    Buying used means keeping an open mind. Accept the fact you will never find the perfect bike at the best price.

  23. #23
    Senior Member
    Join Date
    Feb 2008
    Posts
    87
    Mentioned
    0 Post(s)
    Tagged
    0 Thread(s)
    I think mon compass works. I'll pay attention next time. I wouldn't have a cow over the whole bell thang - <=10 bucks to get another. Enjoy riding.

    It is true that the great fear is getting it stolen so you can never really relax and lock it up when you're on the road and go.

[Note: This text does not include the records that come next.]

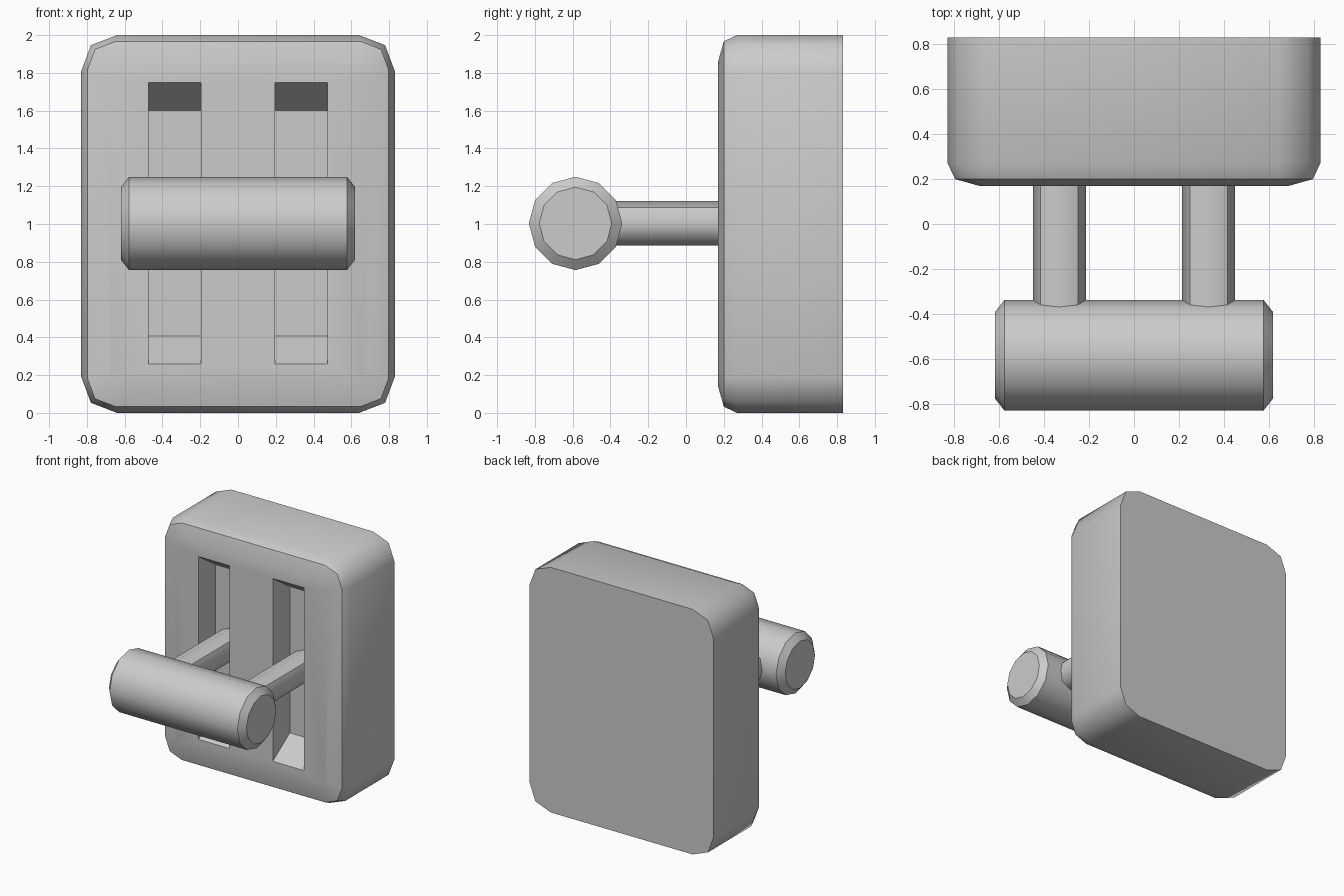
import bpy, bmesh, math
from mathutils import Matrix

cube = bpy.data.objects.get("Cube")
if cube:
    bpy.data.objects.remove(cube, do_unlink=True)

GREY = (0.6, 0.6, 0.6, 1)
grey = bpy.data.materials.new("plain grey")
grey.use_nodes = True
grey.diffuse_color = GREY
grey.node_tree.nodes["Principled BSDF"].inputs["Base Color"].default_value = GREY


def make_object(name, bm):
    bmesh.ops.recalc_face_normals(bm, faces=bm.faces)
    mesh = bpy.data.meshes.new(name)
    bm.to_mesh(mesh)
    bm.free()
    mesh.materials.append(grey)
    obj = bpy.data.objects.new(name, mesh)
    bpy.context.collection.objects.link(obj)
    return obj


def loft(name, loops):
    """Join matching closed loops with quads and cap both ends."""
    bm = bmesh.new()
    rings = [[bm.verts.new(p) for p in loop] for loop in loops]
    for a, b in zip(rings, rings[1:]):
        for i in range(len(a)):
            j = (i + 1) % len(a)
            bm.faces.new((a[i], a[j], b[j], b[i]))
    bm.faces.new(rings[0])
    bm.faces.new(rings[-1])
    return make_object(name, bm)


def smooth(obj, is_sharp):
    """Smooth shading, with sharp edges picked by a rule."""
    bm = bmesh.new()
    bm.from_mesh(obj.data)
    for face in bm.faces:
        face.smooth = True
    for edge in bm.edges:
        edge.smooth = not is_sharp(edge)
    bm.to_mesh(obj.data)
    bm.free()


def rounded_loop(w, h, r, y):
    corner = [(w - r, h), (w - 0.27 * r, h - 0.28 * r), (w, h - r)]
    pts = corner + [(x, -z) for x, z in reversed(corner)]
    pts += [(-x, -z) for x, z in corner] + [(-x, z) for x, z in reversed(corner)]
    return [(x, y, z + 1) for x, z in pts]


def circle_x(x, r, sides=12):
    return [(x, -0.585 + r * math.cos(math.tau * i / sides),
             1.003 + r * math.sin(math.tau * i / sides)) for i in range(sides)]


# Backplate with rounded corners and a softened front rim
body = loft("backplate", [
    rounded_loop(0.83, 1.0, 0.19, 0.83),
    rounded_loop(0.83, 1.0, 0.19, 0.27),
    rounded_loop(0.797, 0.967, 0.15, 0.2),
    rounded_loop(0.69, 0.86, 0.09, 0.17),
])

# Two slots with sloped ends, cut into the front
SLOT_FRONT, SLOT_BACK = 0.17, 0.39
for side in (-1, 1):
    loops = []
    for y, half in ((0.07, 0.813), (SLOT_BACK, 0.597)):
        loops.append([(side * 0.335 + sx * 0.14, y, 1.004 + sz * half)
                      for sx, sz in ((-1, -1), (1, -1), (1, 1), (-1, 1))])
    cutter = loft("slot_cutter", loops)
    cutter.hide_render = True
    cut = body.modifiers.new("slot", 'BOOLEAN')
    cut.operation = 'DIFFERENCE'
    cut.solver = 'EXACT'
    cut.object = cutter
    bpy.context.view_layer.objects.active = body
    bpy.ops.object.modifier_apply(modifier=cut.name)
    bpy.data.objects.remove(cutter, do_unlink=True)


def body_sharp(edge):
    a, b = (v.co for v in edge.verts)
    outer_corner = abs(a.x) > 0.55 and abs(a.y - b.y) > 0.01
    return not outer_corner and edge.calc_face_angle(0) > math.radians(35)


smooth(body, body_sharp)

# Arms linking the slots to the handle
for side, name in ((-1, "right_arm"), (1, "left_arm")):
    bm = bmesh.new()
    bmesh.ops.create_cone(bm, cap_ends=True, segments=8, radius1=0.118,
                          radius2=0.118, depth=0.91)
    bm.transform(Matrix.Translation((side * 0.333, -0.065, 1.003))
                 @ Matrix.Rotation(math.pi / 2, 4, 'X'))
    arm = make_object(name, bm)

    def arm_sharp(edge):
        a, b = (v.co for v in edge.verts)
        if abs(a.y - b.y) < 0.01:
            return True
        return 0.05 < a.z - 1.003 < 0.1
    smooth(arm, arm_sharp)

# Horizontal handle with chamfered ends
handle = loft("handle", [circle_x(x, r) for x, r in
                         ((-0.62, 0.192), (-0.577, 0.247), (0.577, 0.247), (0.62, 0.192))])
smooth(handle, lambda e: e.calc_face_angle(0) > math.radians(35))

  24. #24
    Senior Member TheCappucinoKid's Avatar
    Join Date
    Jul 2009
    Posts
    151
    Mentioned
    0 Post(s)
    Tagged
    0 Thread(s)
    Quote Originally Posted by Bialy View Post
    I think mon compass works. I'll pay attention next time. I wouldn't have a cow over the whole bell thang - <=10 bucks to get another. Enjoy riding.

    It is true that the great fear is getting it stolen so you can never really relax and lock it up when you're on the road and go.
    Like I said, the Trans Send in olive with dark wood rack is the nicest looking bike I've seen. Which probably means thieves will be killing themselves to steal it. We talked about that, and the solution was to get a second bike, a beater bike to ride to work, and leave it out all day (although they encourage employees to bike to work, hypocritically, they won't allow theirs employees to bring bikes in the building "for security reasons"). This way at least the spanking new Trans Send with its snazzy "aluminum frame" decals will only be used for errands and occasional transportation around town. This still means it could sometimes be locked up for a few hours, in a large city downtown. I spent two days thinking of and researching a "lock strategy" for these occasions (that didn't use locks so heavy, it would turn the Trans Send into a Huffy). Which settled on this: the OnGuard Brute Mini, used Sheldon Brown style on the rear wheel only.

    For the front tire, it will be an OnGuard cable locked by the Mini, plus a small and very light aluminum dollar-store u-lock for the front wheel, as an additional deterrent. (Flimsy yes, but it has an unusual key slot that can't be picked by a Bic pen, and would probably be hard to pick any other way). Plus pipe clamps around the QR levers, to deter the ill-equipped casual thief. Plus another cheap dollar store cable lock, to deter the casual thief from making off with the saddle (they can still get the seatpost though, if they have a screwdriver). At least the seatpost doesn't have a QR lever, but any thief with a set of allen keys can make off with it. Or the bike rack, or especially the cool bunjee cords it comes with, or a lot of the individual parts that make up the Trans Send, I imagine. (I have researched locking skewers and all that, and concluded they are not worth the exhorbitant price, as they can be easily defeated by anyone but a total crackhead).

    We're crossing our fingers and hoping this strategy will be enough, 'cos carrying an extra chain lock around for the front wheel defeats the purpose of a lite bike.

  25. #25
    cab horn
    Join Date
    Jun 2004
    Location
    Toronto
    My Bikes
    1987 Bianchi Campione
    Posts
    28,295
    Mentioned
    0 Post(s)
    Tagged
    0 Thread(s)
    This thread is just a waste of ****ing space.

    You can get a perfectly good brand new commuter in the size the OP wants, with full rack and fenders that isn't a total **** bike for less than $500. You really don't have much choice with a limited budget like that.
    Mes compaingnons cui j'amoie et cui j'aim,... Me di, chanson.

Page 1 of 2 12 LastLast

Posting Permissions

  • You may not post new threads
  • You may not post replies
  • You may not post attachments
  • You may not edit your posts
  •